** SUPPLIED DATA follows **
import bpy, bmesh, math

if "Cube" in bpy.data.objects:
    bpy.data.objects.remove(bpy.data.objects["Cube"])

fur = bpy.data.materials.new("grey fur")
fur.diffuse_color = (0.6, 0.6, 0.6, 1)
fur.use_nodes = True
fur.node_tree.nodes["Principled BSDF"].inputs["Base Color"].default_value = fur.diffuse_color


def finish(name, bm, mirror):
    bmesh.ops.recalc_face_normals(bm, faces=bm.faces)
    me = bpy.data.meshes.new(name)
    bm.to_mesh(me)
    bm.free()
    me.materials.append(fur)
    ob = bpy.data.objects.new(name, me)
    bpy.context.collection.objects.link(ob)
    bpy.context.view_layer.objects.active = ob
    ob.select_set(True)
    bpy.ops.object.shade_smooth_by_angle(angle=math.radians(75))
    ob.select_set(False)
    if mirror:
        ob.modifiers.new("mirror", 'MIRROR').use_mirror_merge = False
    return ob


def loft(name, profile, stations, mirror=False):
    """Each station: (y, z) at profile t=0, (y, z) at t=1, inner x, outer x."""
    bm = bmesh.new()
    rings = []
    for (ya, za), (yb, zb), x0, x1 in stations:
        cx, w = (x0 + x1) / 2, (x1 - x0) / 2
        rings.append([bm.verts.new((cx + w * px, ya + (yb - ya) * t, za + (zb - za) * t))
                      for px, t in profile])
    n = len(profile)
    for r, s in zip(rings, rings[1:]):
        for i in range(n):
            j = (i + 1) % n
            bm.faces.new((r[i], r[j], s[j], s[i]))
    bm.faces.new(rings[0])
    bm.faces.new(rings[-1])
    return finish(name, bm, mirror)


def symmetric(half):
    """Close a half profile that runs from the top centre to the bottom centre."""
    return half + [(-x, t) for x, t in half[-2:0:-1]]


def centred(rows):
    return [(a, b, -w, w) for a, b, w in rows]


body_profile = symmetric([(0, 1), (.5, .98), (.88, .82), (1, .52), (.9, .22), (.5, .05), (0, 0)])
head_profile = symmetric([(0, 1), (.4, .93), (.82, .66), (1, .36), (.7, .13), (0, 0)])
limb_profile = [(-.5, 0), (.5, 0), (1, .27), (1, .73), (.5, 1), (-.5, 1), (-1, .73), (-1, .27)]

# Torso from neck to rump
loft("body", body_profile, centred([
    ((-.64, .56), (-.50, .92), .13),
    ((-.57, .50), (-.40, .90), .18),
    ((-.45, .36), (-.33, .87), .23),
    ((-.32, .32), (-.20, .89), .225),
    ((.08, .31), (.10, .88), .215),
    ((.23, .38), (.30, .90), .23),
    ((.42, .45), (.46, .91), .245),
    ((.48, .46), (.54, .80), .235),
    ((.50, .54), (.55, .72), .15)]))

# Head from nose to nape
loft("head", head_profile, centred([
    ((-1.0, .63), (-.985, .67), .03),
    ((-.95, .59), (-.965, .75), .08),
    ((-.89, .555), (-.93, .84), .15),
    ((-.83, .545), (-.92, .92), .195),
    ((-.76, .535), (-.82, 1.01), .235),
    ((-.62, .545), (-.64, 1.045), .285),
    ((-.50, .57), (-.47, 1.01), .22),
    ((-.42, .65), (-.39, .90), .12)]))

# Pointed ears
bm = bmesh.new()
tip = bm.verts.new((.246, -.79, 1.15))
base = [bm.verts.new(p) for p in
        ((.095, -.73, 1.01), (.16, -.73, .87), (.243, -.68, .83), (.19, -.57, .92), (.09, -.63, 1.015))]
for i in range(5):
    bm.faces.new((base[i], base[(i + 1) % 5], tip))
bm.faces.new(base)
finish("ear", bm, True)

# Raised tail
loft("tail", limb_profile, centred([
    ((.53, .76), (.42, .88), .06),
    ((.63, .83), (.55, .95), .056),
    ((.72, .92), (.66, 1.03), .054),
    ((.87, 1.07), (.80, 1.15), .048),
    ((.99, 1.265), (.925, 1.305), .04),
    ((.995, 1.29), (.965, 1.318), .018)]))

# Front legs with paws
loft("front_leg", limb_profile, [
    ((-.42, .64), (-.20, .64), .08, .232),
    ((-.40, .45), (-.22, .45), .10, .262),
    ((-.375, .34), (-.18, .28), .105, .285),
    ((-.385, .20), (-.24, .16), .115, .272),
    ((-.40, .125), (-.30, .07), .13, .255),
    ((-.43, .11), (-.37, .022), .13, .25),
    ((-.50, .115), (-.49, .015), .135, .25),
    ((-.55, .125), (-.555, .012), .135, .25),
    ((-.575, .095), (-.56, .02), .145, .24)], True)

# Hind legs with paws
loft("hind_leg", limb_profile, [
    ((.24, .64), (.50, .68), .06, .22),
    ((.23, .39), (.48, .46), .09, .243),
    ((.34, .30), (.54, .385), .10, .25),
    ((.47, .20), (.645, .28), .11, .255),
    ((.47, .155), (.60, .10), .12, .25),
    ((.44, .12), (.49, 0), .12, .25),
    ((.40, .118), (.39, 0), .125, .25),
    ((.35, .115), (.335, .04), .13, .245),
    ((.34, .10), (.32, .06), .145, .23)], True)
** End of SUPPLIED DATA **
= WHAT THIS TASK INVOLVES =
Exactly as they stand above, write out the entries.

= EXERCISE RESULT =
import bpy, bmesh, math

if "Cube" in bpy.data.objects:
    bpy.data.objects.remove(bpy.data.objects["Cube"])

fur = bpy.data.materials.new("grey fur")
fur.diffuse_color = (0.6, 0.6, 0.6, 1)
fur.use_nodes = True
fur.node_tree.nodes["Principled BSDF"].inputs["Base Color"].default_value = fur.diffuse_color


def finish(name, bm, mirror):
    bmesh.ops.recalc_face_normals(bm, faces=bm.faces)
    me = bpy.data.meshes.new(name)
    bm.to_mesh(me)
    bm.free()
    me.materials.append(fur)
    ob = bpy.data.objects.new(name, me)
    bpy.context.collection.objects.link(ob)
    bpy.context.view_layer.objects.active = ob
    ob.select_set(True)
    bpy.ops.object.shade_smooth_by_angle(angle=math.radians(75))
    ob.select_set(False)
    if mirror:
        ob.modifiers.new("mirror", 'MIRROR').use_mirror_merge = False
    return ob


def loft(name, profile, stations, mirror=False):
    """Each station: (y, z) at profile t=0, (y, z) at t=1, inner x, outer x."""
    bm = bmesh.new()
    rings = []
    for (ya, za), (yb, zb), x0, x1 in stations:
        cx, w = (x0 + x1) / 2, (x1 - x0) / 2
        rings.append([bm.verts.new((cx + w * px, ya + (yb - ya) * t, za + (zb - za) * t))
                      for px, t in profile])
    n = len(profile)
    for r, s in zip(rings, rings[1:]):
        for i in range(n):
            j = (i + 1) % n
            bm.faces.new((r[i], r[j], s[j], s[i]))
    bm.faces.new(rings[0])
    bm.faces.new(rings[-1])
    return finish(name, bm, mirror)


def symmetric(half):
    """Close a half profile that runs from the top centre to the bottom centre."""
    return half + [(-x, t) for x, t in half[-2:0:-1]]


def centred(rows):
    return [(a, b, -w, w) for a, b, w in rows]


body_profile = symmetric([(0, 1), (.5, .98), (.88, .82), (1, .52), (.9, .22), (.5, .05), (0, 0)])
head_profile = symmetric([(0, 1), (.4, .93), (.82, .66), (1, .36), (.7, .13), (0, 0)])
limb_profile = [(-.5, 0), (.5, 0), (1, .27), (1, .73), (.5, 1), (-.5, 1), (-1, .73), (-1, .27)]

# Torso from neck to rump
loft("body", body_profile, centred([
    ((-.64, .56), (-.50, .92), .13),
    ((-.57, .50), (-.40, .90), .18),
    ((-.45, .36), (-.33, .87), .23),
    ((-.32, .32), (-.20, .89), .225),
    ((.08, .31), (.10, .88), .215),
    ((.23, .38), (.30, .90), .23),
    ((.42, .45), (.46, .91), .245),
    ((.48, .46), (.54, .80), .235),
    ((.50, .54), (.55, .72), .15)]))

# Head from nose to nape
loft("head", head_profile, centred([
    ((-1.0, .63), (-.985, .67), .03),
    ((-.95, .59), (-.965, .75), .08),
    ((-.89, .555), (-.93, .84), .15),
    ((-.83, .545), (-.92, .92), .195),
    ((-.76, .535), (-.82, 1.01), .235),
    ((-.62, .545), (-.64, 1.045), .285),
    ((-.50, .57), (-.47, 1.01), .22),
    ((-.42, .65), (-.39, .90), .12)]))

# Pointed ears
bm = bmesh.new()
tip = bm.verts.new((.246, -.79, 1.15))
base = [bm.verts.new(p) for p in
        ((.095, -.73, 1.01), (.16, -.73, .87), (.243, -.68, .83), (.19, -.57, .92), (.09, -.63, 1.015))]
for i in range(5):
    bm.faces.new((base[i], base[(i + 1) % 5], tip))
bm.faces.new(base)
finish("ear", bm, True)

# Raised tail
loft("tail", limb_profile, centred([
    ((.53, .76), (.42, .88), .06),
    ((.63, .83), (.55, .95), .056),
    ((.72, .92), (.66, 1.03), .054),
    ((.87, 1.07), (.80, 1.15), .048),
    ((.99, 1.265), (.925, 1.305), .04),
    ((.995, 1.29), (.965, 1.318), .018)]))

# Front legs with paws
loft("front_leg", limb_profile, [
    ((-.42, .64), (-.20, .64), .08, .232),
    ((-.40, .45), (-.22, .45), .10, .262),
    ((-.375, .34), (-.18, .28), .105, .285),
    ((-.385, .20), (-.24, .16), .115, .272),
    ((-.40, .125), (-.30, .07), .13, .255),
    ((-.43, .11), (-.37, .022), .13, .25),
    ((-.50, .115), (-.49, .015), .135, .25),
    ((-.55, .125), (-.555, .012), .135, .25),
    ((-.575, .095), (-.56, .02), .145, .24)], True)

# Hind legs with paws
loft("hind_leg", limb_profile, [
    ((.24, .64), (.50, .68), .06, .22),
    ((.23, .39), (.48, .46), .09, .243),
    ((.34, .30), (.54, .385), .10, .25),
    ((.47, .20), (.645, .28), .11, .255),
    ((.47, .155), (.60, .10), .12, .25),
    ((.44, .12), (.49, 0), .12, .25),
    ((.40, .118), (.39, 0), .125, .25),
    ((.35, .115), (.335, .04), .13, .245),
    ((.34, .10), (.32, .06), .145, .23)], True)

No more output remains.